## Data items
○ ○ ○ ○
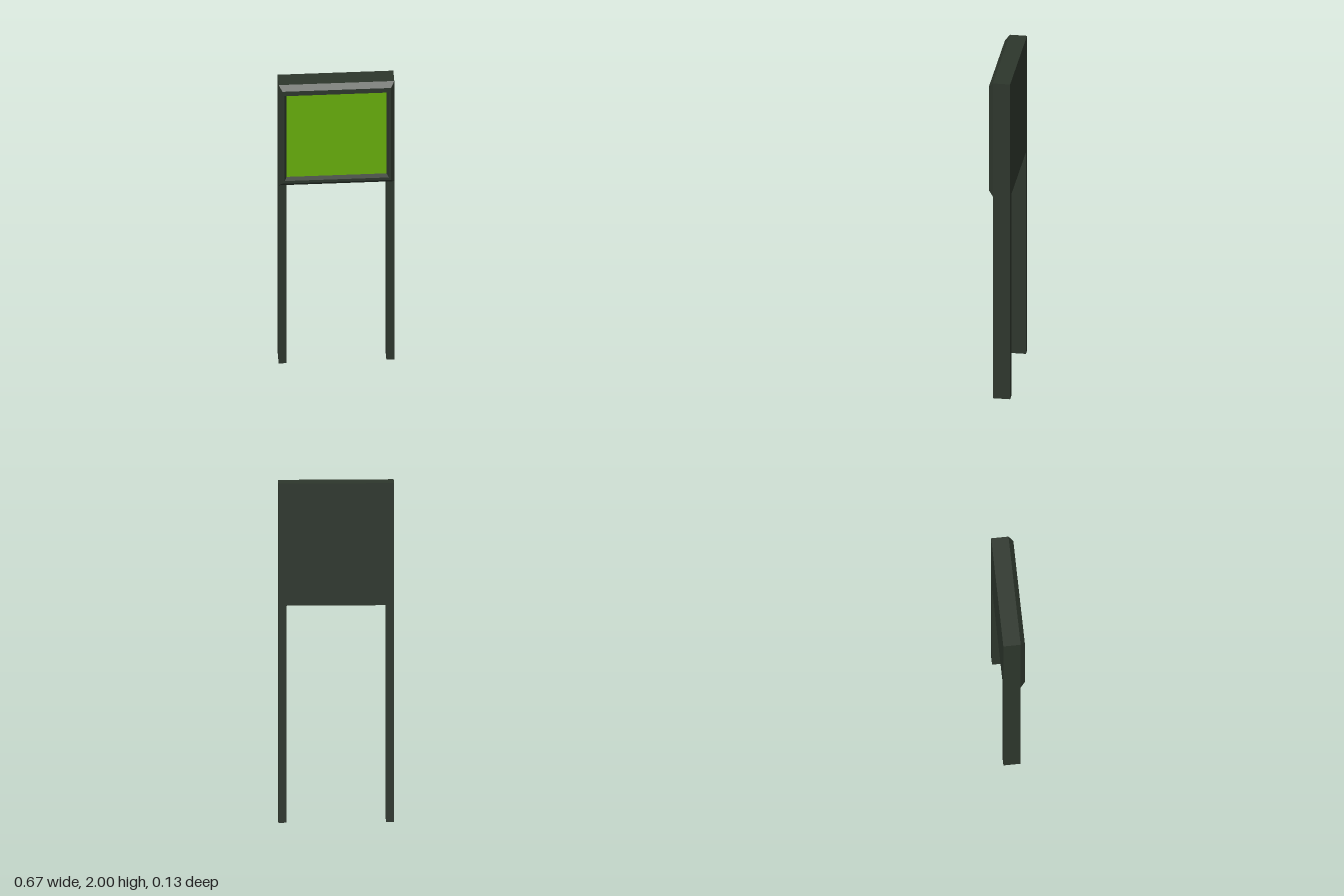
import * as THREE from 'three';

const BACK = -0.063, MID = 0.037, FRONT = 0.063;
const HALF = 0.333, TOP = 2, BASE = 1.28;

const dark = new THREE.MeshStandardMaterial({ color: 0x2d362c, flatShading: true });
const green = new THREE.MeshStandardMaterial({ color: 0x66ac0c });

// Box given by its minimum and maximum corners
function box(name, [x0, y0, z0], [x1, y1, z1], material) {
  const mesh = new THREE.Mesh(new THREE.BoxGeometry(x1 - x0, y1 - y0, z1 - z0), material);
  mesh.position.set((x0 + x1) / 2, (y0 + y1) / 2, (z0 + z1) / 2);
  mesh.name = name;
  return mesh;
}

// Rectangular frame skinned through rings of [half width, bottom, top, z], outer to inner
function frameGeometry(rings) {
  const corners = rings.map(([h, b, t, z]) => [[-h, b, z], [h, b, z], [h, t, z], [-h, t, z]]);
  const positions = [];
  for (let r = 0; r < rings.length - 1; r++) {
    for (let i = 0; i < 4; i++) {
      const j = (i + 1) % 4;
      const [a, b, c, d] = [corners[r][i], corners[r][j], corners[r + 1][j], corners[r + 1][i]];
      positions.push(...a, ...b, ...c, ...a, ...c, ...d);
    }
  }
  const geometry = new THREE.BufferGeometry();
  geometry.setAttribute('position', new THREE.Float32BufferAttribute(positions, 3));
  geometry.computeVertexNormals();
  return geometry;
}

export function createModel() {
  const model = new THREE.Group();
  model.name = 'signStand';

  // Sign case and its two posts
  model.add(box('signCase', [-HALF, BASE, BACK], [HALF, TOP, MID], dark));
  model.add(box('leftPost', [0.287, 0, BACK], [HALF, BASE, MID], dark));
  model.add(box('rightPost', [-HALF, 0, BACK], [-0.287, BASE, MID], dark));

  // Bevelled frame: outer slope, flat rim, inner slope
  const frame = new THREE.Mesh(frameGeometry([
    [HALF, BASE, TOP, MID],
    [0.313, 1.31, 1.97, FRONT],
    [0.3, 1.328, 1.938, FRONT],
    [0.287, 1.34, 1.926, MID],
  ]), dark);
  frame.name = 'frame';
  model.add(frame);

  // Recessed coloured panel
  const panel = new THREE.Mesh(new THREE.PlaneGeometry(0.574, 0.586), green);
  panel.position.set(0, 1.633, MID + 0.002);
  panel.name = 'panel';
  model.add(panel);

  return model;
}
○ ○ ○ ○
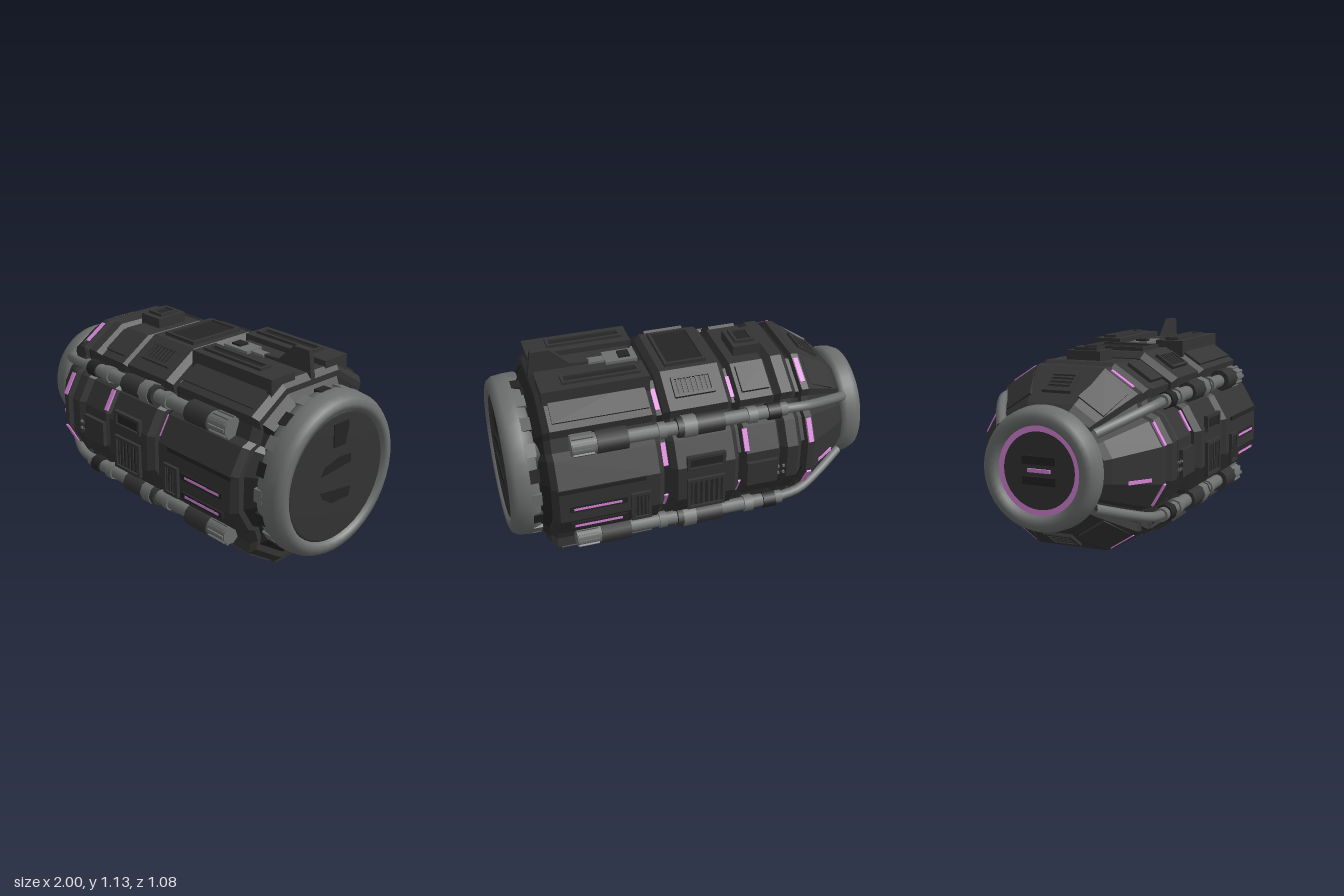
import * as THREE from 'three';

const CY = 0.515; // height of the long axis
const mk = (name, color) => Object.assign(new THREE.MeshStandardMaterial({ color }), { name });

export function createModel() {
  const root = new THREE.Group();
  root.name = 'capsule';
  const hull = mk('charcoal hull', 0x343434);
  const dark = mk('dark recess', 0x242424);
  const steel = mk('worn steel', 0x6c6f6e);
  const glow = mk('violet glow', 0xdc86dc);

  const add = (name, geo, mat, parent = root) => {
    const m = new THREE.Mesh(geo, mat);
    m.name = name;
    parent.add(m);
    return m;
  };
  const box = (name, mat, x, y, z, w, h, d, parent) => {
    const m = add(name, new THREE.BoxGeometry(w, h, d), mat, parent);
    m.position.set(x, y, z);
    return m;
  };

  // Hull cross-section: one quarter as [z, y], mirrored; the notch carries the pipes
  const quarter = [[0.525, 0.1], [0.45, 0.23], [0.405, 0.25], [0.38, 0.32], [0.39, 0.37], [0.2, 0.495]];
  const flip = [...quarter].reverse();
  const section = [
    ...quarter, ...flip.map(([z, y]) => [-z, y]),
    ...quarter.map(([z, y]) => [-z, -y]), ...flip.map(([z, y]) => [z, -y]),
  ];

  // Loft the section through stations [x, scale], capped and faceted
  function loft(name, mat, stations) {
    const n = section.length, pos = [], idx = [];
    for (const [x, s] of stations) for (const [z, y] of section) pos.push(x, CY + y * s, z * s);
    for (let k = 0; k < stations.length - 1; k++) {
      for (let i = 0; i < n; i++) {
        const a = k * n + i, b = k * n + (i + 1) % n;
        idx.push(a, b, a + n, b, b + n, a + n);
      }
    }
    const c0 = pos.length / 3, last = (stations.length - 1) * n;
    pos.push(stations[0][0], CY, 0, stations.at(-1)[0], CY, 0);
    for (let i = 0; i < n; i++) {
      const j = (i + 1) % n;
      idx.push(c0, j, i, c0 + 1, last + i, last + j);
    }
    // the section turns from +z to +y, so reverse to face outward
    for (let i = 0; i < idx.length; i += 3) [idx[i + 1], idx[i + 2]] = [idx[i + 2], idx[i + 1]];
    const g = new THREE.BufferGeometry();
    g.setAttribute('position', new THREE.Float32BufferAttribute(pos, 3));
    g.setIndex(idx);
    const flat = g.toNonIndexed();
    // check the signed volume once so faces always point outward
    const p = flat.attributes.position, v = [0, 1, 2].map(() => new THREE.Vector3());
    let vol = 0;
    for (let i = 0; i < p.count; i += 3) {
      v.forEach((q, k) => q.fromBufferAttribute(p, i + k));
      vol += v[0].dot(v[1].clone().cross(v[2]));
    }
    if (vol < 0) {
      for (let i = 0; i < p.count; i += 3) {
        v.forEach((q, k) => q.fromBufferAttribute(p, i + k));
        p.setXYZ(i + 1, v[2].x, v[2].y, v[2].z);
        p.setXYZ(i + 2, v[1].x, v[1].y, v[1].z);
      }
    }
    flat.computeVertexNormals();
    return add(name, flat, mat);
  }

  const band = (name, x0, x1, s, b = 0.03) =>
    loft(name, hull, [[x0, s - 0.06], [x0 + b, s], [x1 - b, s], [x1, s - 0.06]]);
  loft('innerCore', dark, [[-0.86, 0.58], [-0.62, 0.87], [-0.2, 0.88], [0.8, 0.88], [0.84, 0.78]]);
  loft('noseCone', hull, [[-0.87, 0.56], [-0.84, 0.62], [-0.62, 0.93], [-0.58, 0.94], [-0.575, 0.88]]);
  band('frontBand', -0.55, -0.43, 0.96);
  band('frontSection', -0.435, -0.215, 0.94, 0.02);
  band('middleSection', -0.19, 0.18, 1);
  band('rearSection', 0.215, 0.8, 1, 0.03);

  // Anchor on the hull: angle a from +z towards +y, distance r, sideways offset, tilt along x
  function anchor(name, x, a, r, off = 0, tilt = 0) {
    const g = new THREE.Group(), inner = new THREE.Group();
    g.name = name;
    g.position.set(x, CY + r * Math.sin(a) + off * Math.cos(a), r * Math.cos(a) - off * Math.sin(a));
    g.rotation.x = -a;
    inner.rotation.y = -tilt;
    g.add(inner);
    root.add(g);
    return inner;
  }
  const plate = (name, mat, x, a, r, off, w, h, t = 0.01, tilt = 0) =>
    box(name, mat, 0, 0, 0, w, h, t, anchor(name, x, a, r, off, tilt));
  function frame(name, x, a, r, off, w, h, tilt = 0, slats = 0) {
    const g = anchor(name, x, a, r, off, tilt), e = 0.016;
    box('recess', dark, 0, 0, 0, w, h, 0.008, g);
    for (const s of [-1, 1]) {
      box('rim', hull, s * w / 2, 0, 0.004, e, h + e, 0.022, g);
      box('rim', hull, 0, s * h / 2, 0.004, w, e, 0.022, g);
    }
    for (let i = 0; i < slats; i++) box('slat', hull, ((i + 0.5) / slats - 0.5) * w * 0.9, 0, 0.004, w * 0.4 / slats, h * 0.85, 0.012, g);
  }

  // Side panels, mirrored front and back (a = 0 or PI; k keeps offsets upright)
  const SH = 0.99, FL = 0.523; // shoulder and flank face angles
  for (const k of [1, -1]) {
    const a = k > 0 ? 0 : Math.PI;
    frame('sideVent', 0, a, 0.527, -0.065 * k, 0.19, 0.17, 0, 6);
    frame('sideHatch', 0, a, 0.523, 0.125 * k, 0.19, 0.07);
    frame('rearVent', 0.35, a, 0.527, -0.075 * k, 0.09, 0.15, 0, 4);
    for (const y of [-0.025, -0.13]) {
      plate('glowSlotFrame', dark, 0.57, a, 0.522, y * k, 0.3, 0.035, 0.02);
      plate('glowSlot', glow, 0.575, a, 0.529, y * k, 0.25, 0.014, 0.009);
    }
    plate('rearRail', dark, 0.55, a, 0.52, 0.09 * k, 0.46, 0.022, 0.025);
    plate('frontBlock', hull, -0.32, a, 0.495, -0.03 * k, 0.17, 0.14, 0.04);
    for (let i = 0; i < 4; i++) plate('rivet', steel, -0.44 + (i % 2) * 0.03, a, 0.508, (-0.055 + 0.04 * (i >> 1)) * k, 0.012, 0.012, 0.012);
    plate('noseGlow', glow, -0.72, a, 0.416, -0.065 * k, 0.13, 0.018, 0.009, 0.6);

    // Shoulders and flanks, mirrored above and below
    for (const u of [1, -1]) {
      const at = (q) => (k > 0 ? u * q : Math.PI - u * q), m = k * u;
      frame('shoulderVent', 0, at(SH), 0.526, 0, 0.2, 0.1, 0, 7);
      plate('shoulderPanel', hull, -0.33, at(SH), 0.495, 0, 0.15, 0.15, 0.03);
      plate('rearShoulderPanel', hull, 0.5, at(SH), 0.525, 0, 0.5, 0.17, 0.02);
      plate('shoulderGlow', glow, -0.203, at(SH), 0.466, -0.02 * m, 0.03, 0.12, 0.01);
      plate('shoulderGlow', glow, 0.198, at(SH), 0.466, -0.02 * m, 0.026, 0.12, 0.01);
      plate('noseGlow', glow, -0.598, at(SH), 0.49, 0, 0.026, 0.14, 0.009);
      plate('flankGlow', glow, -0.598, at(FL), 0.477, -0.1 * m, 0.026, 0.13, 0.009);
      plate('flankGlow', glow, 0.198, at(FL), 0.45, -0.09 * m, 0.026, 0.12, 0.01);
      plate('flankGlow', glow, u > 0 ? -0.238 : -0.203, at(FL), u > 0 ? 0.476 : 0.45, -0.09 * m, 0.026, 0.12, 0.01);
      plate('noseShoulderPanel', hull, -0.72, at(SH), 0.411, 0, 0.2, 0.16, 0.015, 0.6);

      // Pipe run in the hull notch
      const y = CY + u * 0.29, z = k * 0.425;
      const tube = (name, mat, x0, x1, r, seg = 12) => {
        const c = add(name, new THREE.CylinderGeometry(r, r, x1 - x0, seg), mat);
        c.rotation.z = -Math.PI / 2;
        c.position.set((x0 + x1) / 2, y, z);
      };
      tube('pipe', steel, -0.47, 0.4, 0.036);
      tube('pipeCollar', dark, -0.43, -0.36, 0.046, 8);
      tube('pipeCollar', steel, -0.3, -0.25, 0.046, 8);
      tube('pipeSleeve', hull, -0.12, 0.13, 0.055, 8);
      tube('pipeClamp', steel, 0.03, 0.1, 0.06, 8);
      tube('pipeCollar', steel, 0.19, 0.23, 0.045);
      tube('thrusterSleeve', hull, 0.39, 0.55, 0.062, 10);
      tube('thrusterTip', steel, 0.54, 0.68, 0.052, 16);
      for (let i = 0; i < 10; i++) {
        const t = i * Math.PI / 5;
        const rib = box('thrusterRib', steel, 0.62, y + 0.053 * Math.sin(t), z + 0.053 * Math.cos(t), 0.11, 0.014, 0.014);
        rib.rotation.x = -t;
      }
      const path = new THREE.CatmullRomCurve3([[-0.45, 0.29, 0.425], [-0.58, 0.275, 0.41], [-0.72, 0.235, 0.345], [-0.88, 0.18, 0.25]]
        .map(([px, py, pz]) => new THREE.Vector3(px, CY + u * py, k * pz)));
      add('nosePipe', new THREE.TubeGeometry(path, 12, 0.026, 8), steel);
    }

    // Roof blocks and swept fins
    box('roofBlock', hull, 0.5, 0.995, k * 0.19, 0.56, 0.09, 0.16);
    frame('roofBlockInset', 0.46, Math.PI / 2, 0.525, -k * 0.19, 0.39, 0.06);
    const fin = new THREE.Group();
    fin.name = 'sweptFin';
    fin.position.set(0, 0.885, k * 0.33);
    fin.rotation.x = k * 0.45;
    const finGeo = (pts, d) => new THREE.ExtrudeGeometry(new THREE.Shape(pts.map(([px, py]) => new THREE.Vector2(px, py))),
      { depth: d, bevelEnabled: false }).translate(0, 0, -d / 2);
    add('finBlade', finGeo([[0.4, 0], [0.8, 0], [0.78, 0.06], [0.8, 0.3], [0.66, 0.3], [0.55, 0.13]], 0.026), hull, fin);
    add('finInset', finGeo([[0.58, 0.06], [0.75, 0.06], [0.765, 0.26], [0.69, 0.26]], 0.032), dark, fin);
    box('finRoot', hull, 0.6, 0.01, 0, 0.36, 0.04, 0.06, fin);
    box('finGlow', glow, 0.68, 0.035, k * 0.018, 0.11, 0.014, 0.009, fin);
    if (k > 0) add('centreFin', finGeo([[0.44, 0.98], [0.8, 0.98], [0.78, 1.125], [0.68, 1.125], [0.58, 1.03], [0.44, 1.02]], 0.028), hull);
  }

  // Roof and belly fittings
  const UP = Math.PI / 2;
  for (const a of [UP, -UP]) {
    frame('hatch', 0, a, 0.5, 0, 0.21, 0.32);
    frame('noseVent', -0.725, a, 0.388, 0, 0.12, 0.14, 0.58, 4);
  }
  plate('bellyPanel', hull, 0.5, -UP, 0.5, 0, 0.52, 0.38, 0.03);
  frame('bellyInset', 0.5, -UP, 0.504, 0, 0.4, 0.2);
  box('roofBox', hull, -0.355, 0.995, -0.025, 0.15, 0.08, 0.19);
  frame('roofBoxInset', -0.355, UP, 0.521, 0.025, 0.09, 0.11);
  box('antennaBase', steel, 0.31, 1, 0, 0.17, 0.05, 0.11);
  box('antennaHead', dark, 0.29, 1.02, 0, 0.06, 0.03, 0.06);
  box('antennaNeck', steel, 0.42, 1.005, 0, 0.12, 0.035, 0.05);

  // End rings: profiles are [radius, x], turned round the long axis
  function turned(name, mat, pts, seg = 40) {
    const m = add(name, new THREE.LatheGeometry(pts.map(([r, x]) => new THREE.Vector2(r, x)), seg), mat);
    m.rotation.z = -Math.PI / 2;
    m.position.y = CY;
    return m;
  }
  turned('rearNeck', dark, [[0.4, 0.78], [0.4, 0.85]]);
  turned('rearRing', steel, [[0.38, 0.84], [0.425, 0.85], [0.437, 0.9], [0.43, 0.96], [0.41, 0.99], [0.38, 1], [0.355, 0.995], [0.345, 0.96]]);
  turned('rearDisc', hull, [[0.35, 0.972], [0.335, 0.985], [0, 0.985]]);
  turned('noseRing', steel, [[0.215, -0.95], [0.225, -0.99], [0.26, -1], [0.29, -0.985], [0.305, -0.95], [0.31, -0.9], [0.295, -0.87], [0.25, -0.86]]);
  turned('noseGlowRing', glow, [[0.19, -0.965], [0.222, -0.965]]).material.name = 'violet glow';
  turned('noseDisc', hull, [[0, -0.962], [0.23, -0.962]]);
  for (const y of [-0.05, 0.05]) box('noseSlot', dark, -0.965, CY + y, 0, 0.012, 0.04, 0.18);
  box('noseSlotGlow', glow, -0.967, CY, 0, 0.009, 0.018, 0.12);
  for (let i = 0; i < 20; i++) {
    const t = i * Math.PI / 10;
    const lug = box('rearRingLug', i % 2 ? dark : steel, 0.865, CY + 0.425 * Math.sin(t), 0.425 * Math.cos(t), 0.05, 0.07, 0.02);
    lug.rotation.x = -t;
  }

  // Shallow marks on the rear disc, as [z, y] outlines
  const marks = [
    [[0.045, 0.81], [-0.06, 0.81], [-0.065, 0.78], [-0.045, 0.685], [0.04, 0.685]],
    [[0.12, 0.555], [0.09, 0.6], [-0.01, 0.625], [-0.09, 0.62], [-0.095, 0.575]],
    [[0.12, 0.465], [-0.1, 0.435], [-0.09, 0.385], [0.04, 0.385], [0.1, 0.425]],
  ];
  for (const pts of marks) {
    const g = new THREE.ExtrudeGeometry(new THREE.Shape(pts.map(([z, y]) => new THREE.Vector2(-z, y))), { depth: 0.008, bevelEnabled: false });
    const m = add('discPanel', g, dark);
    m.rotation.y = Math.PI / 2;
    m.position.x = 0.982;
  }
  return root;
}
○ ○ ○ ○
## TASK INSTRUCTIONS
Please return only the lines above, starting at the line that has "m.position.set(x, y, z);" and ending at the line that has "new THREE.Float32BufferAttribute(pos, 3));", keeping both and leaving each one unchanged.

## WRITTEN RESPONSE
    m.position.set(x, y, z);
    return m;
  };

  // Hull cross-section: one quarter as [z, y], mirrored; the notch carries the pipes
  const quarter = [[0.525, 0.1], [0.45, 0.23], [0.405, 0.25], [0.38, 0.32], [0.39, 0.37], [0.2, 0.495]];
  const flip = [...quarter].reverse();
  const section = [
    ...quarter, ...flip.map(([z, y]) => [-z, y]),
    ...quarter.map(([z, y]) => [-z, -y]), ...flip.map(([z, y]) => [z, -y]),
  ];

  // Loft the section through stations [x, scale], capped and faceted
  function loft(name, mat, stations) {
    const n = section.length, pos = [], idx = [];
    for (const [x, s] of stations) for (const [z, y] of section) pos.push(x, CY + y * s, z * s);
    for (let k = 0; k < stations.length - 1; k++) {
      for (let i = 0; i < n; i++) {
        const a = k * n + i, b = k * n + (i + 1) % n;
        idx.push(a, b, a + n, b, b + n, a + n);
      }
    }
    const c0 = pos.length / 3, last = (stations.length - 1) * n;
    pos.push(stations[0][0], CY, 0, stations.at(-1)[0], CY, 0);
    for (let i = 0; i < n; i++) {
      const j = (i + 1) % n;
      idx.push(c0, j, i, c0 + 1, last + i, last + j);
    }
    // the section turns from +z to +y, so reverse to face outward
    for (let i = 0; i < idx.length; i += 3) [idx[i + 1], idx[i + 2]] = [idx[i + 2], idx[i + 1]];
    const g = new THREE.BufferGeometry();
    g.setAttribute('position', new THREE.Float32BufferAttribute(pos, 3));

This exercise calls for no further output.